** ACTIVITY **
From the line that contains "for j in range(len(r0)" through the line that contains "edges = [e for e in v.link_edges", output every line of the listing below exactly and leave out all the rest.

[Start of section]

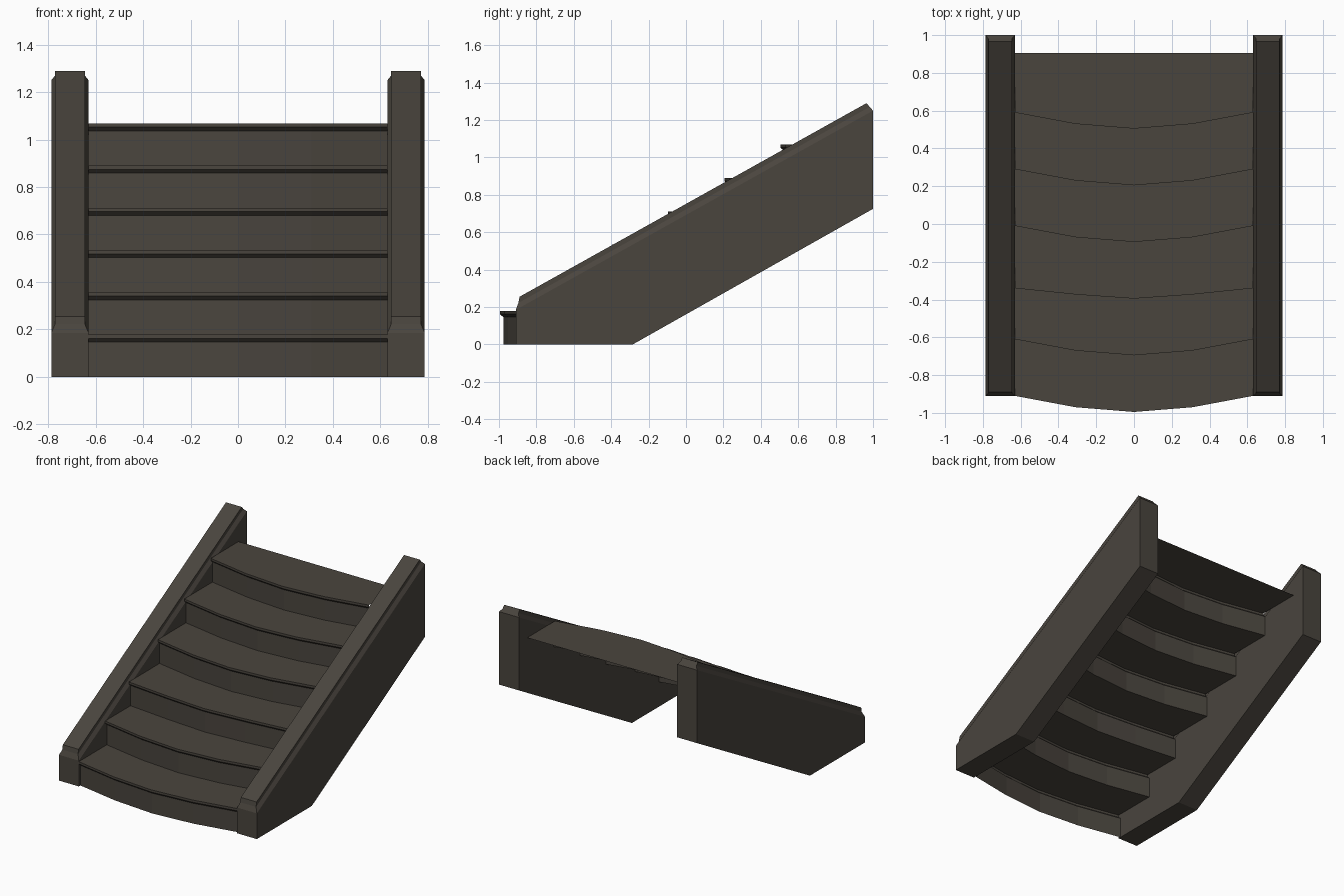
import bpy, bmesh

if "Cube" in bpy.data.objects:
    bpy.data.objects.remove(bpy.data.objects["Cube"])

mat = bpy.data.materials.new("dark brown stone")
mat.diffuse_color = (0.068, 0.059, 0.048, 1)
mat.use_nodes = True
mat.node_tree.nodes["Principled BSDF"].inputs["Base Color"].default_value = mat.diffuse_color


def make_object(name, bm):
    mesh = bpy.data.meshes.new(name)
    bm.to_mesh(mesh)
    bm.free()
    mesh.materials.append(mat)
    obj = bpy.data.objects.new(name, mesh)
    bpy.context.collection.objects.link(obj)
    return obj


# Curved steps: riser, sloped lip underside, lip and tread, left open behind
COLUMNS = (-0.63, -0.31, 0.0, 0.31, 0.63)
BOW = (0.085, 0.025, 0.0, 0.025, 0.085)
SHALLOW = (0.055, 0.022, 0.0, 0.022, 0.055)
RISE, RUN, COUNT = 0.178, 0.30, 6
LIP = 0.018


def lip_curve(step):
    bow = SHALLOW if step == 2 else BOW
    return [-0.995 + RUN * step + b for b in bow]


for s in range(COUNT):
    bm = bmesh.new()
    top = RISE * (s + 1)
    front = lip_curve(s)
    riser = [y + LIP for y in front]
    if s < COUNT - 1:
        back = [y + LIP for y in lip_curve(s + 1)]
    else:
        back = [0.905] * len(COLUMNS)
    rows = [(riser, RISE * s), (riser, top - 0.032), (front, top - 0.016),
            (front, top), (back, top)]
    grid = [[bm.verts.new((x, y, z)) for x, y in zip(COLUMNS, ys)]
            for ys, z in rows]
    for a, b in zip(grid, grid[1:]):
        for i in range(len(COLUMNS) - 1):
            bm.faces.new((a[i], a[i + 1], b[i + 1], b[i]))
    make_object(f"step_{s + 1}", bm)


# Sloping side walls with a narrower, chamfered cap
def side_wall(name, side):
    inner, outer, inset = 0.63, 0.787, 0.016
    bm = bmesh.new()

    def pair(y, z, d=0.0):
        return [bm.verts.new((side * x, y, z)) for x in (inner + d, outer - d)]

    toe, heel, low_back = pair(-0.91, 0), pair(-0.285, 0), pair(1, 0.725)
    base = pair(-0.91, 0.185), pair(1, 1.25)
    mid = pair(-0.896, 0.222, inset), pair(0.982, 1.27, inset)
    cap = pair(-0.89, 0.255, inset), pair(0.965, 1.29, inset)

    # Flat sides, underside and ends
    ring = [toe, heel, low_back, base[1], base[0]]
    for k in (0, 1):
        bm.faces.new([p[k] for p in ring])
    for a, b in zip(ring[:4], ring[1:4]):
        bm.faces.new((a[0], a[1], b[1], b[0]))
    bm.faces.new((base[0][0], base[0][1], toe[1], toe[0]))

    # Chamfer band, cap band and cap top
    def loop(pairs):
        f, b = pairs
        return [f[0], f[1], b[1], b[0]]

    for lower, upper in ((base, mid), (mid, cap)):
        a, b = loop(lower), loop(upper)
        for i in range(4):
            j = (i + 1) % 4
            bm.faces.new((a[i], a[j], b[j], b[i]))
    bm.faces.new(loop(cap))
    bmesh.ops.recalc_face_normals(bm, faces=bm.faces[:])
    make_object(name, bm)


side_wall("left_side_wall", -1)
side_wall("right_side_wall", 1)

[End of section]
[Start of section]

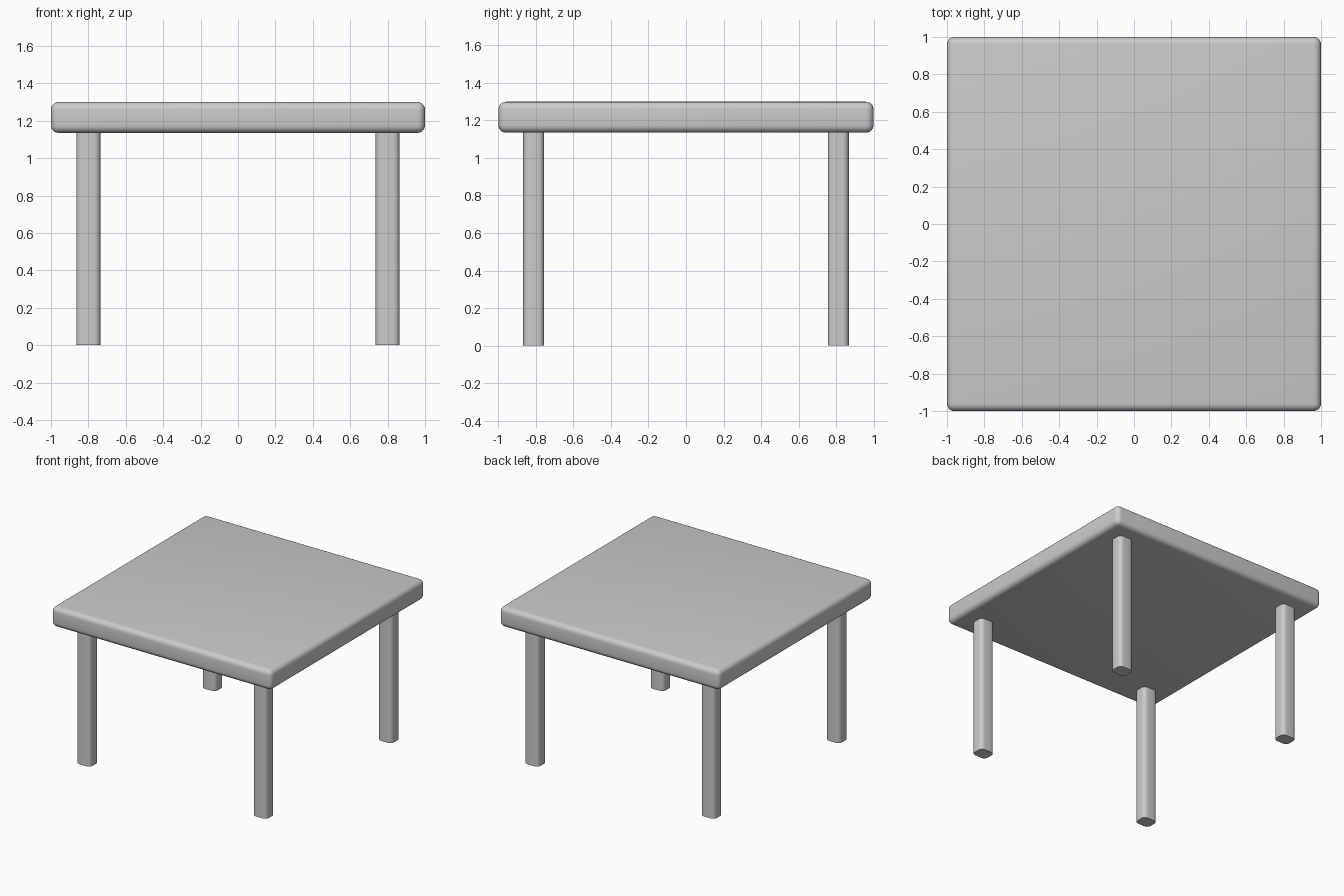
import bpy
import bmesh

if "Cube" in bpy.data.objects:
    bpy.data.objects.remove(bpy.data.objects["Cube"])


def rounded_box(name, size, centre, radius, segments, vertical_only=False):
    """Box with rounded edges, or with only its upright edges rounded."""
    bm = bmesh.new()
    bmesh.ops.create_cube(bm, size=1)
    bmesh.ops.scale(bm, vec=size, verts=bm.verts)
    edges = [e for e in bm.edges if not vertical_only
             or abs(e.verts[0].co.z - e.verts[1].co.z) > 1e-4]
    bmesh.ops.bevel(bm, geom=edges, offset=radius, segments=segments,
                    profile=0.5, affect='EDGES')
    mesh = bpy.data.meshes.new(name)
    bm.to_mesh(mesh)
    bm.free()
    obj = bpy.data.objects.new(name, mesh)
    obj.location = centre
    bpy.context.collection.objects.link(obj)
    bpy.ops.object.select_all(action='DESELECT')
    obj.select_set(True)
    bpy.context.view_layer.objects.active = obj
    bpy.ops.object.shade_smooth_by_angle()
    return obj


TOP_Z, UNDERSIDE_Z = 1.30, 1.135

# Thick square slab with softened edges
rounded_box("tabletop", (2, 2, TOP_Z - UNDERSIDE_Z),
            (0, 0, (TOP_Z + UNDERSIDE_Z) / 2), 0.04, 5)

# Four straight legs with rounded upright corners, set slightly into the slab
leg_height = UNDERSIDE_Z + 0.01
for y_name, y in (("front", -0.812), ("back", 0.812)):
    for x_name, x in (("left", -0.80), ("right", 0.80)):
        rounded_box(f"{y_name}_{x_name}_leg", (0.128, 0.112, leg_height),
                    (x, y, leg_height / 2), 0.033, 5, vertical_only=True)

[End of section]
[Start of section]

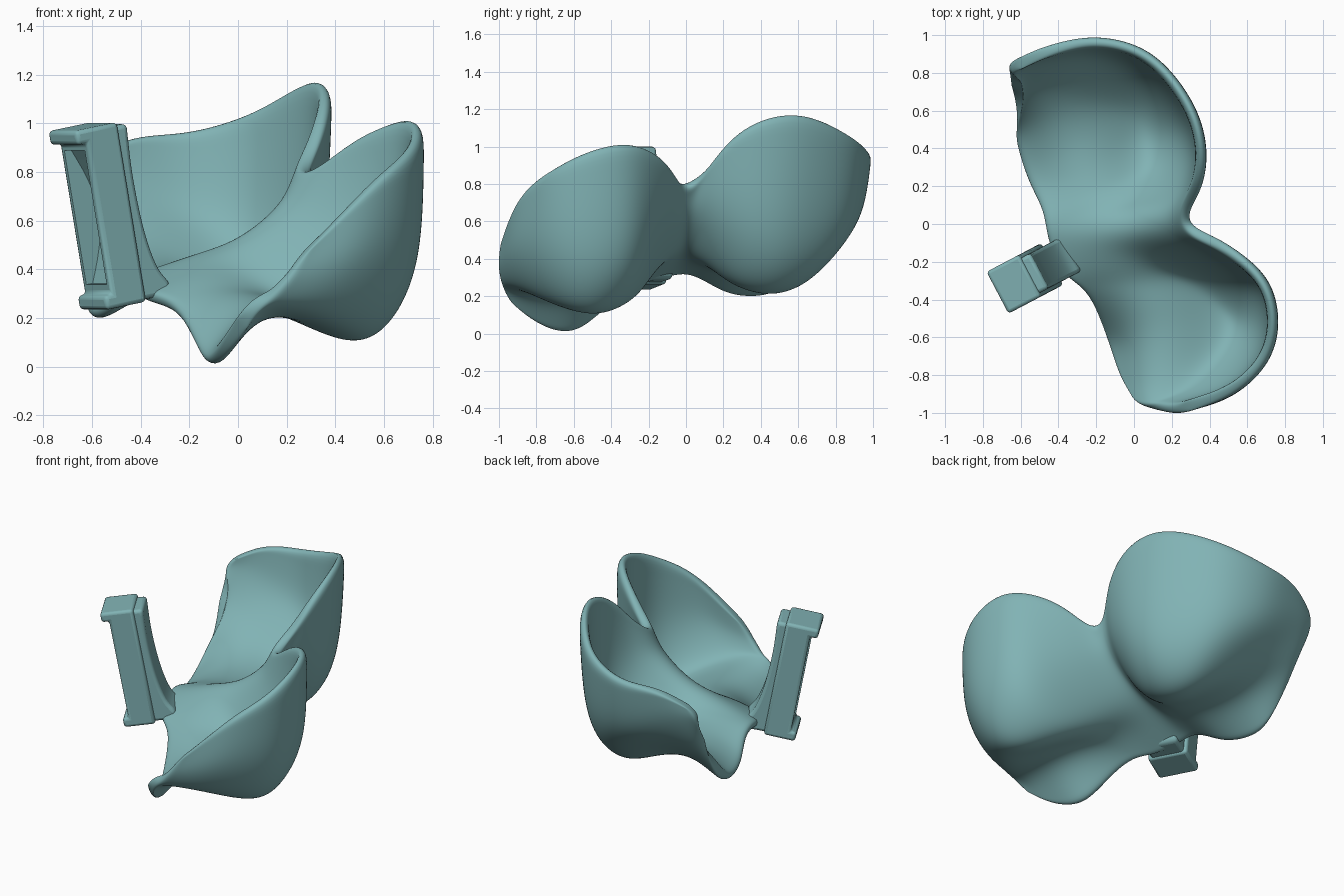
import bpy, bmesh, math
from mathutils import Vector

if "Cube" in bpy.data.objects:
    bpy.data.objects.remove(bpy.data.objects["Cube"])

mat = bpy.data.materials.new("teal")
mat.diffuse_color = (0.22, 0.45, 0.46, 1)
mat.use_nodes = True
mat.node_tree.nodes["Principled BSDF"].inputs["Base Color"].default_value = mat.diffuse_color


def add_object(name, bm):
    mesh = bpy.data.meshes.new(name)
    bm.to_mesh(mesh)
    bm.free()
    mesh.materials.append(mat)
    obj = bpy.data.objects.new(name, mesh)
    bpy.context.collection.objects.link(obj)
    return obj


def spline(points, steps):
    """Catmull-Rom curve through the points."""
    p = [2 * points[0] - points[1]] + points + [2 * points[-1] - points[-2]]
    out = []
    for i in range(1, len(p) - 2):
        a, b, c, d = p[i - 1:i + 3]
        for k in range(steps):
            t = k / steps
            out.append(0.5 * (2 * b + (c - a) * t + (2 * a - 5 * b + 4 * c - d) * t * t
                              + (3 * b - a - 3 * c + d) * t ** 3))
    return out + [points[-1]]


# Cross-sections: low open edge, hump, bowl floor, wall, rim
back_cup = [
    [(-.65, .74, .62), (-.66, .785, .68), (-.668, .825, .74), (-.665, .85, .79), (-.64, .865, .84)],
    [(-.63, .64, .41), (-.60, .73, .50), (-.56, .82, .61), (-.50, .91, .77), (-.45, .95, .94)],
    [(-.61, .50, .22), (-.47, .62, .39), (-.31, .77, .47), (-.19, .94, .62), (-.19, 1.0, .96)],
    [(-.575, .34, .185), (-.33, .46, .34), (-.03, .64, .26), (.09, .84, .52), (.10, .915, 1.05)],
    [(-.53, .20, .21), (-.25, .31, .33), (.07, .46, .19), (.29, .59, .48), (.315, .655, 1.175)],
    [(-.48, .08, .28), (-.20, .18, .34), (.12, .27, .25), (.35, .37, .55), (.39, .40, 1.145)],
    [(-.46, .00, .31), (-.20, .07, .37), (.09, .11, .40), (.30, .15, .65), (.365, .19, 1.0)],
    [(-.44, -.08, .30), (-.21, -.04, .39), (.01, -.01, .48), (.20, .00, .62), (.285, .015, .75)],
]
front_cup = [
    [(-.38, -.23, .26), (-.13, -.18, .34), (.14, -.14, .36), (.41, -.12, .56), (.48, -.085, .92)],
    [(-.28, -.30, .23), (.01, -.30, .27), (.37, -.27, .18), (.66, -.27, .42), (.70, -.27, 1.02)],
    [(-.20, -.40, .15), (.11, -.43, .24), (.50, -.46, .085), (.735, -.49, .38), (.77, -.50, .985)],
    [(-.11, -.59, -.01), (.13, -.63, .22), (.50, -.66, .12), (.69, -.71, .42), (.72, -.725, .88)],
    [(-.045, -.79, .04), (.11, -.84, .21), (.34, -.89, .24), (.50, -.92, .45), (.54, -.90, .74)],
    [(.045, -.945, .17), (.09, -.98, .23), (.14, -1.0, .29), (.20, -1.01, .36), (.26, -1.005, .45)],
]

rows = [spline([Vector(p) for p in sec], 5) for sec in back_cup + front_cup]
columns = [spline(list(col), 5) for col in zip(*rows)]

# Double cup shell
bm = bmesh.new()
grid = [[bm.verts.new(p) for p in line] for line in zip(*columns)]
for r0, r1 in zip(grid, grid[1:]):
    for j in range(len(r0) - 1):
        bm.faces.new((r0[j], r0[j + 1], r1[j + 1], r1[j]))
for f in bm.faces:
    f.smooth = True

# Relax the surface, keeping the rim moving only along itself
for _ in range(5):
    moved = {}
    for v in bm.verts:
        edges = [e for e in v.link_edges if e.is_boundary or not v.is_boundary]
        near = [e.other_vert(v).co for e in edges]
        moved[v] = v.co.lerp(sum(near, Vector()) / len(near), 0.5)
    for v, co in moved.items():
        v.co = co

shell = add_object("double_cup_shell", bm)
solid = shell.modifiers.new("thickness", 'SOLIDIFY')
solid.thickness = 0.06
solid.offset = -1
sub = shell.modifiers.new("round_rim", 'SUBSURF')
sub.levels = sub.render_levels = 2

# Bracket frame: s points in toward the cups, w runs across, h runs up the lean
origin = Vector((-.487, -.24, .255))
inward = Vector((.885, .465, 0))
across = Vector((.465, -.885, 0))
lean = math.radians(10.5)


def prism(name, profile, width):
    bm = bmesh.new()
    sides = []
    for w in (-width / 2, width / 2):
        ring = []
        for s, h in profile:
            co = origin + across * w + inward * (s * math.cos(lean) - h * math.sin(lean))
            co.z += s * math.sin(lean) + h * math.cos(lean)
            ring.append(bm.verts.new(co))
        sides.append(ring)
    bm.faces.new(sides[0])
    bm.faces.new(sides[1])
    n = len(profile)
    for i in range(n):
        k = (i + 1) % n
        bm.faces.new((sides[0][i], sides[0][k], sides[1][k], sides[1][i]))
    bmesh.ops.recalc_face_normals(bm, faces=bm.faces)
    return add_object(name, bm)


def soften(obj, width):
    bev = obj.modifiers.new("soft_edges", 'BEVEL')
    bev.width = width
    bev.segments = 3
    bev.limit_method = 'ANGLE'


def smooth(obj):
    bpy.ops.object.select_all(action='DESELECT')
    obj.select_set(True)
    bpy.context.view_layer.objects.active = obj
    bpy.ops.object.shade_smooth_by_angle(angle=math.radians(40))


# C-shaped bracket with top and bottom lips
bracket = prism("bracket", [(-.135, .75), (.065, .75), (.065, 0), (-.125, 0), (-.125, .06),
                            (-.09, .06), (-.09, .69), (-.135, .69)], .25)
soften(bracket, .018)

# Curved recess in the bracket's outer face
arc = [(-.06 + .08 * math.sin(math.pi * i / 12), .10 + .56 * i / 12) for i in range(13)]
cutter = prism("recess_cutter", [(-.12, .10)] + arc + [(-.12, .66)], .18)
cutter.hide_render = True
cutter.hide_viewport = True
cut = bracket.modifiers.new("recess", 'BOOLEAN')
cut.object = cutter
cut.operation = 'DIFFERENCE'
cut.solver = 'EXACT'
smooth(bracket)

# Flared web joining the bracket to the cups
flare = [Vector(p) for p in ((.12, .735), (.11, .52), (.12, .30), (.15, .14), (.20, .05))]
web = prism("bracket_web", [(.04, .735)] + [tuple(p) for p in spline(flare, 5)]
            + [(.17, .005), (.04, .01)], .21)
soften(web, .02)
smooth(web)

[End of section]

** ANSWER **
    for j in range(len(r0) - 1):
        bm.faces.new((r0[j], r0[j + 1], r1[j + 1], r1[j]))
for f in bm.faces:
    f.smooth = True

# Relax the surface, keeping the rim moving only along itself
for _ in range(5):
    moved = {}
    for v in bm.verts:
        edges = [e for e in v.link_edges if e.is_boundary or not v.is_boundary]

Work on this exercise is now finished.